Directions for this task:
In the data below, find the line containing "# crossbar between the uprights", then set down that line and every later line up to and including the line containing "0.345), 0.009, 12)", exactly.

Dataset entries
:::

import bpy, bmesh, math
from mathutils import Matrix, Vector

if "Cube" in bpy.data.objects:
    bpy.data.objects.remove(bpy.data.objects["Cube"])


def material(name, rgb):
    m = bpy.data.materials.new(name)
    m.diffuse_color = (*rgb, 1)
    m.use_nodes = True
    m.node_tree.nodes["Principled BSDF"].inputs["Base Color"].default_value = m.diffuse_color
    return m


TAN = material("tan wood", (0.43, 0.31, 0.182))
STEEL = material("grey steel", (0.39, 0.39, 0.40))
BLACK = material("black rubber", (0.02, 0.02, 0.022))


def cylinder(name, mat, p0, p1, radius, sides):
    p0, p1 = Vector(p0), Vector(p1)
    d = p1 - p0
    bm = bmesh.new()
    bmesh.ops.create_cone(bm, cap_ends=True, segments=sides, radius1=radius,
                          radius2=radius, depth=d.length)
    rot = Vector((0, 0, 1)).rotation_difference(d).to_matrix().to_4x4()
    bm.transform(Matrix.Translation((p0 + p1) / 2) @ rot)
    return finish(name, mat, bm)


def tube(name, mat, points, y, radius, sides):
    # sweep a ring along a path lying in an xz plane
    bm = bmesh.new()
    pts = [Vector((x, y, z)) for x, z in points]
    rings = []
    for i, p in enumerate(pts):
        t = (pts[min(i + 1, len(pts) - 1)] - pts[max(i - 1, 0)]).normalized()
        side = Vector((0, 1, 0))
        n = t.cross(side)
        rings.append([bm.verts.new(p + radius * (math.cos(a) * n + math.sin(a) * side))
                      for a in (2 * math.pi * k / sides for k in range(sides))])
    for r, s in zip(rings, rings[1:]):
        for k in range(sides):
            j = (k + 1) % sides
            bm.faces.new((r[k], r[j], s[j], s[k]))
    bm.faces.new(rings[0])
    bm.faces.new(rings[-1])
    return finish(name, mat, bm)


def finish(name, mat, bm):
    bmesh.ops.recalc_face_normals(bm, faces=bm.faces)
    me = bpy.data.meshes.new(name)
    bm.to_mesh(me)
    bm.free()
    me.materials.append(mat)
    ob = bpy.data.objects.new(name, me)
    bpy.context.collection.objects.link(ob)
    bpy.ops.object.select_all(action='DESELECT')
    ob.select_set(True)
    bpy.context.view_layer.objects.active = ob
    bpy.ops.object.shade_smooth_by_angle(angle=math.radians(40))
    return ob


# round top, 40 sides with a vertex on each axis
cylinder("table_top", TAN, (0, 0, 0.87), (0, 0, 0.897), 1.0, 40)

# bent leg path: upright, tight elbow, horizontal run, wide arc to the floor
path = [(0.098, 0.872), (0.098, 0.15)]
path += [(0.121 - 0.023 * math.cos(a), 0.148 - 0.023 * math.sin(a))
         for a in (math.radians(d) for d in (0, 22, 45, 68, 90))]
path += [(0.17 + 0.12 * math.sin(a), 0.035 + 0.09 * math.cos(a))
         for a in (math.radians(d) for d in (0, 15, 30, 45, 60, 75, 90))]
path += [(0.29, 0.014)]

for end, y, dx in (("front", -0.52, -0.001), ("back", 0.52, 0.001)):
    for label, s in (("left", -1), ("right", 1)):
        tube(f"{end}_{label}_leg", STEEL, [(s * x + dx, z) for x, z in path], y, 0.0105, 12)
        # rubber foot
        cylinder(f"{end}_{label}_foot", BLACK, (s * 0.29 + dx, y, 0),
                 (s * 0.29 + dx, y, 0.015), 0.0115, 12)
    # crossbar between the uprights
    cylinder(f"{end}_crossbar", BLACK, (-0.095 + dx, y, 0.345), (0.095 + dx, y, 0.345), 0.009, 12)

:::

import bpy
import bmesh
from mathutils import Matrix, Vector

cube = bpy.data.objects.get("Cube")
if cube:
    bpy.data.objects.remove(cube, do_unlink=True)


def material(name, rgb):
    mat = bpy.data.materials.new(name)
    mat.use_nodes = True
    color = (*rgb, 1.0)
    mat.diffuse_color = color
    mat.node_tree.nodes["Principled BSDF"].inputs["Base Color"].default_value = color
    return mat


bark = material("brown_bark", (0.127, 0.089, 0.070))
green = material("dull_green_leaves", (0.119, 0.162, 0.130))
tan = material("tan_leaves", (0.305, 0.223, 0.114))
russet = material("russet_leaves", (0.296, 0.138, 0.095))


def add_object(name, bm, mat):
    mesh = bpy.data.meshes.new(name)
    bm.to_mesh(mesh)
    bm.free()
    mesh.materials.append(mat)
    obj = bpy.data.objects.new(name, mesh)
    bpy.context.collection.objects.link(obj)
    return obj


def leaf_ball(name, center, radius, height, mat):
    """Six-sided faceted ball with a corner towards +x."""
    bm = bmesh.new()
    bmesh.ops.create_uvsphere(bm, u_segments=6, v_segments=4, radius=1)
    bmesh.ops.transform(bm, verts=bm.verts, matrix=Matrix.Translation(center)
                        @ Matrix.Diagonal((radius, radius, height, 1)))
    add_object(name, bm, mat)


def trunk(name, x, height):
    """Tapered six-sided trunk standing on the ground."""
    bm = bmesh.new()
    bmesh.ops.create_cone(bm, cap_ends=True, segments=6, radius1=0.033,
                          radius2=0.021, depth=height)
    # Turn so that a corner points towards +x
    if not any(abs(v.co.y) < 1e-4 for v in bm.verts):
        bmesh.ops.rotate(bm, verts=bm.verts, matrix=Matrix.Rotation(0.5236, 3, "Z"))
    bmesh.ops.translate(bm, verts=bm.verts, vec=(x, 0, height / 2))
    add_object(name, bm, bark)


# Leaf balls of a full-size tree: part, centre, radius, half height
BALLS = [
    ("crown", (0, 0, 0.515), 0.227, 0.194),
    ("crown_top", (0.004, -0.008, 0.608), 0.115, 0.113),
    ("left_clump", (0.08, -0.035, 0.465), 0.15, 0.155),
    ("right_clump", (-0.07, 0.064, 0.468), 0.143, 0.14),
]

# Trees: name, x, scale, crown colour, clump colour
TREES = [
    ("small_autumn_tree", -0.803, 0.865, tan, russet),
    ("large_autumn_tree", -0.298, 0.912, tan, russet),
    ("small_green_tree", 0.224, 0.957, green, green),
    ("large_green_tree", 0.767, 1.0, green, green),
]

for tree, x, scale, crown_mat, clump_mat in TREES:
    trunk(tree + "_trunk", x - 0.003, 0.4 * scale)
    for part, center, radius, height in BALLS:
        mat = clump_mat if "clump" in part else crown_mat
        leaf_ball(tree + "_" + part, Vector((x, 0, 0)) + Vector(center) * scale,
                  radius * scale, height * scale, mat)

:::

Solution:
    # crossbar between the uprights
    cylinder(f"{end}_crossbar", BLACK, (-0.095 + dx, y, 0.345), (0.095 + dx, y, 0.345), 0.009, 12)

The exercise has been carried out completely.